> _SOURCE RECORDS_
┄┄┄┄┄┄┄┄┄┄
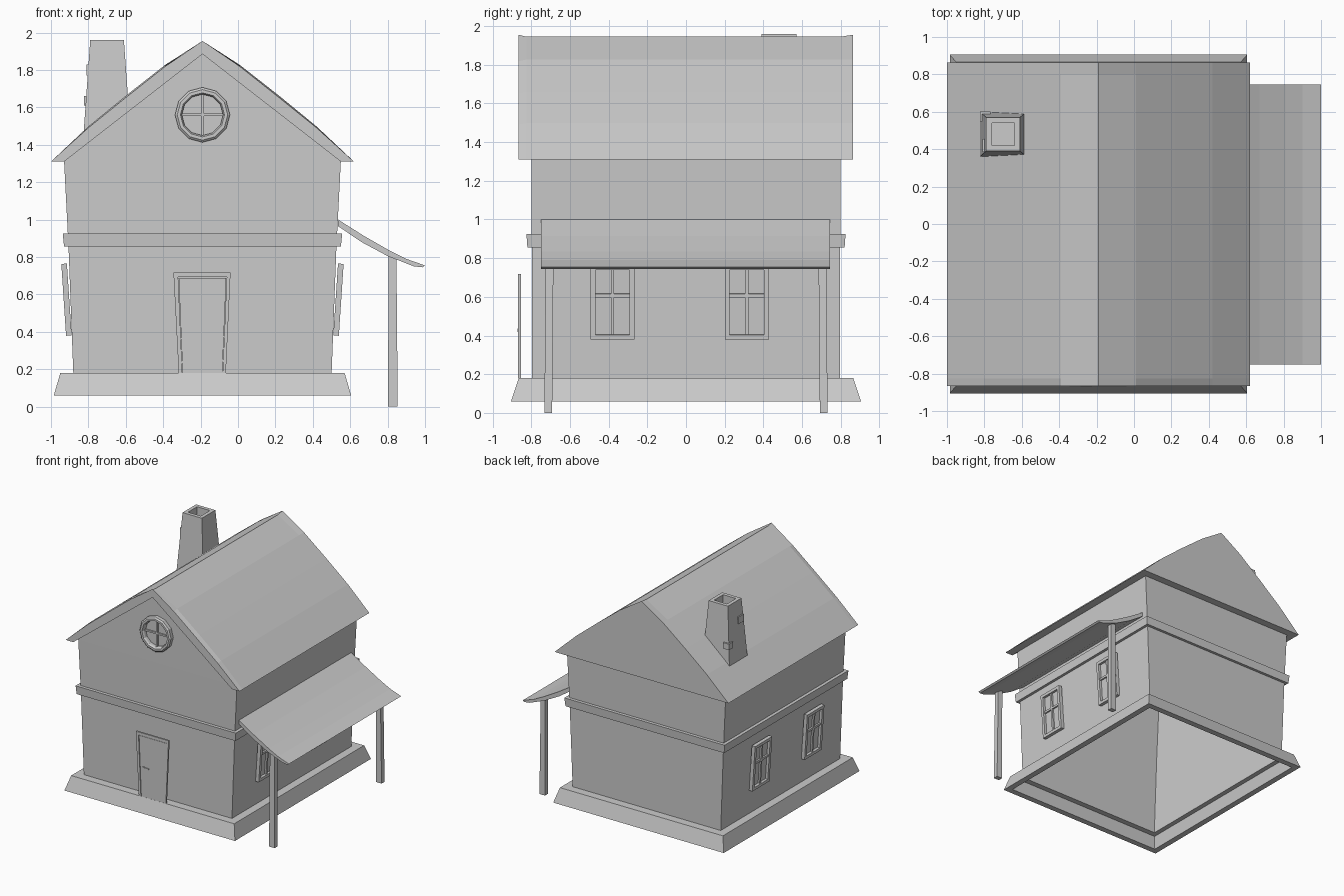
import bpy, bmesh, math
from mathutils import Matrix, Vector

if "Cube" in bpy.data.objects:
    bpy.data.objects.remove(bpy.data.objects["Cube"])

CX = -0.19  # centre line of the house


def finish(name, bm, normals=True):
    if normals:
        bmesh.ops.recalc_face_normals(bm, faces=bm.faces)
    me = bpy.data.meshes.new(name)
    bm.to_mesh(me)
    bm.free()
    ob = bpy.data.objects.new(name, me)
    bpy.context.collection.objects.link(ob)
    return ob


def loft(name, rings, caps=True, loop=False):
    """Bridge equal-length closed rings; optionally cap ends or join last to first."""
    bm = bmesh.new()
    vs = [[bm.verts.new(p) for p in r] for r in rings]
    n = len(rings[0])
    pairs = list(zip(vs, vs[1:])) + ([(vs[-1], vs[0])] if loop else [])
    for a, b in pairs:
        for i in range(n):
            j = (i + 1) % n
            bm.faces.new((a[i], a[j], b[j], b[i]))
    if caps and not loop:
        bm.faces.new(vs[0])
        bm.faces.new(vs[-1])
    return finish(name, bm)


def boxes(name, parts, matrix=Matrix()):
    """One object out of several (centre, size) boxes."""
    bm = bmesh.new()
    for c, s in parts:
        m = matrix @ Matrix.Translation(c) @ Matrix.Diagonal((*s, 1))
        bmesh.ops.create_cube(bm, size=1, matrix=m)
    return finish(name, bm)


def rect(hx, hy, z, cx=CX, cy=0):
    return [(cx + sx * hx, cy + sy * hy, z)
            for sx, sy in ((-1, -1), (1, -1), (1, 1), (-1, 1))]


def section(profile, y):
    return [(x, y, z) for x, z in profile]


# Foundation ring with flared sides, open underneath
loft("foundation", [rect(.795, .905, .06), rect(.76, .865, .18),
                    rect(.69, .793, .18), rect(.69, .793, .165),
                    rect(.73, .84, .165), rect(.745, .855, .06)], loop=True)

# Walls flaring upward, with the front gable on top
loft("walls", [rect(.69, .795, .165), rect(.716, .797, .85), rect(.74, .80, 1.315)],
     caps=False)
loft("front_gable", [section([(CX - .74, 1.31), (CX + .74, 1.31), (CX, 1.885)], y)
                     for y in (-.80, -.78)])

# Belt course round the walls
loft("belt_course", [rect(.74, .82, .855), rect(.747, .825, .925),
                     rect(.72, .798, .925), rect(.717, .797, .855)], loop=True)


# Roof: bulging slopes, ends lifted a little
def outer(lift, bulge):
    half = [(.2, 1.797, .85), (.41, 1.627, 1), (.61, 1.472, .75), (.81, 1.31, 0)]
    right = [(x, z + b * bulge) for x, z, b in half]
    return ([(CX - x, z) for x, z in reversed(right)] + [(CX, 1.945 + lift)]
            + [(CX + x, z) for x, z in right])


inner = [(CX + .74, 1.31), (CX, 1.885), (CX - .74, 1.31)]
loft("roof", [section(outer(.01, .025) + inner, -.866),
              section(outer(0, .035) + inner, -.825),
              section(outer(0, .035) + inner, .80)])
loft("back_gable", [section(outer(0, .035), .80), section(outer(.01, .035), .864)])

# Chimney with a hollow flue and two projecting stones
CH = dict(cx=-.70, cy=.48)
loft("chimney", [rect(.13, .125, 1.40, **CH), rect(.09, .09, 1.96, **CH),
                 rect(.06, .06, 1.96, **CH), rect(.06, .06, 1.85, **CH)])
boxes("chimney_stones", [((-.785, .42, 1.80), (.05, .07, .06)),
                         ((-.795, .575, 1.635), (.055, .055, .05))])

# Awning: curved slab on two posts
awning = [(.535, 1.0), (.67, .915), (.81, .835), (.90, .79), (1.0, .755),
          (.985, .745), (.94, .75), (.80, .805), (.66, .88), (.535, .965)]
loft("awning", [section(awning, -.75), section(awning, .745)])
for side, label in ((-1, "front"), (1, "back")):
    loft(label + "_awning_post",
         [rect(.026, .02, 0, .828, side * .712), rect(.021, .02, .81, .826, side * .705)])

# Four-pane side windows, tilted with the walls
W, H, B, D = .228, .385, .025, .03
window = [((0, s * (W - B) / 2, 0), (D, B, H)) for s in (-1, 1)]
window += [((0, 0, s * (H - B) / 2), (D, W - 2 * B, B)) for s in (-1, 1)]
window += [((-.002, 0, 0), (.018, .018, H - B)), ((-.002, 0, .035), (.018, W - B, .018)),
           ((-.01, 0, 0), (.006, W - B, H - B))]
for side, label in ((1, "right"), (-1, "left")):
    for y, end in ((-.38, "front"), (.315, "back")):
        mirror = Matrix.Diagonal((side, 1, 1, 1))
        m = (Matrix.Translation((CX + side * .727, y, .572)) @ mirror
             @ Matrix.Rotation(math.radians(3.8), 4, 'Y'))
        boxes(f"{label}_{end}_window", window, m)

# Door: tapered frame, panel and handle
frame = [(-.317, .18), (-.345, .717), (-.04, .717), (-.065, .18),
         (-.082, .18), (-.06, .692), (-.320, .692), (-.298, .18)]
loft("door_frame", [section(frame, y) for y in (-.868, -.853)])
panel = [(-.296, .18), (-.317, .688), (-.063, .688), (-.084, .18)]
loft("door", [section(panel, y) for y in (-.864, -.855)])
boxes("door_handle", [((-.255, -.868, .427), (.06, .008, .01)),
                      ((-.275, -.866, .427), (.018, .01, .018))])


# Round gable window with cross bars
def circle(r, y):
    return [(CX + r * math.sin(math.tau * i / 12), y, 1.56 + r * math.cos(math.tau * i / 12))
            for i in range(12)]


loft("round_window_frame", [circle(.147, -.795), circle(.147, -.83), circle(.135, -.84),
                            circle(.118, -.84), circle(.11, -.825), circle(.11, -.795)],
     loop=True)
boxes("round_window_bars", [((CX, -.805, 1.56), (.014, .014, .22)),
                            ((CX, -.805, 1.56), (.22, .014, .014))])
┄┄┄┄┄┄┄┄┄┄
> _EXERCISE AIM_
Copy all of the material word for word, and include none of its pictures.

> _YOUR SOLUTION_
import bpy, bmesh, math
from mathutils import Matrix, Vector

if "Cube" in bpy.data.objects:
    bpy.data.objects.remove(bpy.data.objects["Cube"])

CX = -0.19  # centre line of the house


def finish(name, bm, normals=True):
    if normals:
        bmesh.ops.recalc_face_normals(bm, faces=bm.faces)
    me = bpy.data.meshes.new(name)
    bm.to_mesh(me)
    bm.free()
    ob = bpy.data.objects.new(name, me)
    bpy.context.collection.objects.link(ob)
    return ob


def loft(name, rings, caps=True, loop=False):
    """Bridge equal-length closed rings; optionally cap ends or join last to first."""
    bm = bmesh.new()
    vs = [[bm.verts.new(p) for p in r] for r in rings]
    n = len(rings[0])
    pairs = list(zip(vs, vs[1:])) + ([(vs[-1], vs[0])] if loop else [])
    for a, b in pairs:
        for i in range(n):
            j = (i + 1) % n
            bm.faces.new((a[i], a[j], b[j], b[i]))
    if caps and not loop:
        bm.faces.new(vs[0])
        bm.faces.new(vs[-1])
    return finish(name, bm)


def boxes(name, parts, matrix=Matrix()):
    """One object out of several (centre, size) boxes."""
    bm = bmesh.new()
    for c, s in parts:
        m = matrix @ Matrix.Translation(c) @ Matrix.Diagonal((*s, 1))
        bmesh.ops.create_cube(bm, size=1, matrix=m)
    return finish(name, bm)


def rect(hx, hy, z, cx=CX, cy=0):
    return [(cx + sx * hx, cy + sy * hy, z)
            for sx, sy in ((-1, -1), (1, -1), (1, 1), (-1, 1))]


def section(profile, y):
    return [(x, y, z) for x, z in profile]


# Foundation ring with flared sides, open underneath
loft("foundation", [rect(.795, .905, .06), rect(.76, .865, .18),
                    rect(.69, .793, .18), rect(.69, .793, .165),
                    rect(.73, .84, .165), rect(.745, .855, .06)], loop=True)

# Walls flaring upward, with the front gable on top
loft("walls", [rect(.69, .795, .165), rect(.716, .797, .85), rect(.74, .80, 1.315)],
     caps=False)
loft("front_gable", [section([(CX - .74, 1.31), (CX + .74, 1.31), (CX, 1.885)], y)
                     for y in (-.80, -.78)])

# Belt course round the walls
loft("belt_course", [rect(.74, .82, .855), rect(.747, .825, .925),
                     rect(.72, .798, .925), rect(.717, .797, .855)], loop=True)


# Roof: bulging slopes, ends lifted a little
def outer(lift, bulge):
    half = [(.2, 1.797, .85), (.41, 1.627, 1), (.61, 1.472, .75), (.81, 1.31, 0)]
    right = [(x, z + b * bulge) for x, z, b in half]
    return ([(CX - x, z) for x, z in reversed(right)] + [(CX, 1.945 + lift)]
            + [(CX + x, z) for x, z in right])


inner = [(CX + .74, 1.31), (CX, 1.885), (CX - .74, 1.31)]
loft("roof", [section(outer(.01, .025) + inner, -.866),
              section(outer(0, .035) + inner, -.825),
              section(outer(0, .035) + inner, .80)])
loft("back_gable", [section(outer(0, .035), .80), section(outer(.01, .035), .864)])

# Chimney with a hollow flue and two projecting stones
CH = dict(cx=-.70, cy=.48)
loft("chimney", [rect(.13, .125, 1.40, **CH), rect(.09, .09, 1.96, **CH),
                 rect(.06, .06, 1.96, **CH), rect(.06, .06, 1.85, **CH)])
boxes("chimney_stones", [((-.785, .42, 1.80), (.05, .07, .06)),
                         ((-.795, .575, 1.635), (.055, .055, .05))])

# Awning: curved slab on two posts
awning = [(.535, 1.0), (.67, .915), (.81, .835), (.90, .79), (1.0, .755),
          (.985, .745), (.94, .75), (.80, .805), (.66, .88), (.535, .965)]
loft("awning", [section(awning, -.75), section(awning, .745)])
for side, label in ((-1, "front"), (1, "back")):
    loft(label + "_awning_post",
         [rect(.026, .02, 0, .828, side * .712), rect(.021, .02, .81, .826, side * .705)])

# Four-pane side windows, tilted with the walls
W, H, B, D = .228, .385, .025, .03
window = [((0, s * (W - B) / 2, 0), (D, B, H)) for s in (-1, 1)]
window += [((0, 0, s * (H - B) / 2), (D, W - 2 * B, B)) for s in (-1, 1)]
window += [((-.002, 0, 0), (.018, .018, H - B)), ((-.002, 0, .035), (.018, W - B, .018)),
           ((-.01, 0, 0), (.006, W - B, H - B))]
for side, label in ((1, "right"), (-1, "left")):
    for y, end in ((-.38, "front"), (.315, "back")):
        mirror = Matrix.Diagonal((side, 1, 1, 1))
        m = (Matrix.Translation((CX + side * .727, y, .572)) @ mirror
             @ Matrix.Rotation(math.radians(3.8), 4, 'Y'))
        boxes(f"{label}_{end}_window", window, m)

# Door: tapered frame, panel and handle
frame = [(-.317, .18), (-.345, .717), (-.04, .717), (-.065, .18),
         (-.082, .18), (-.06, .692), (-.320, .692), (-.298, .18)]
loft("door_frame", [section(frame, y) for y in (-.868, -.853)])
panel = [(-.296, .18), (-.317, .688), (-.063, .688), (-.084, .18)]
loft("door", [section(panel, y) for y in (-.864, -.855)])
boxes("door_handle", [((-.255, -.868, .427), (.06, .008, .01)),
                      ((-.275, -.866, .427), (.018, .01, .018))])


# Round gable window with cross bars
def circle(r, y):
    return [(CX + r * math.sin(math.tau * i / 12), y, 1.56 + r * math.cos(math.tau * i / 12))
            for i in range(12)]


loft("round_window_frame", [circle(.147, -.795), circle(.147, -.83), circle(.135, -.84),
                            circle(.118, -.84), circle(.11, -.825), circle(.11, -.795)],
     loop=True)
boxes("round_window_bars", [((CX, -.805, 1.56), (.014, .014, .22)),
                            ((CX, -.805, 1.56), (.22, .014, .014))])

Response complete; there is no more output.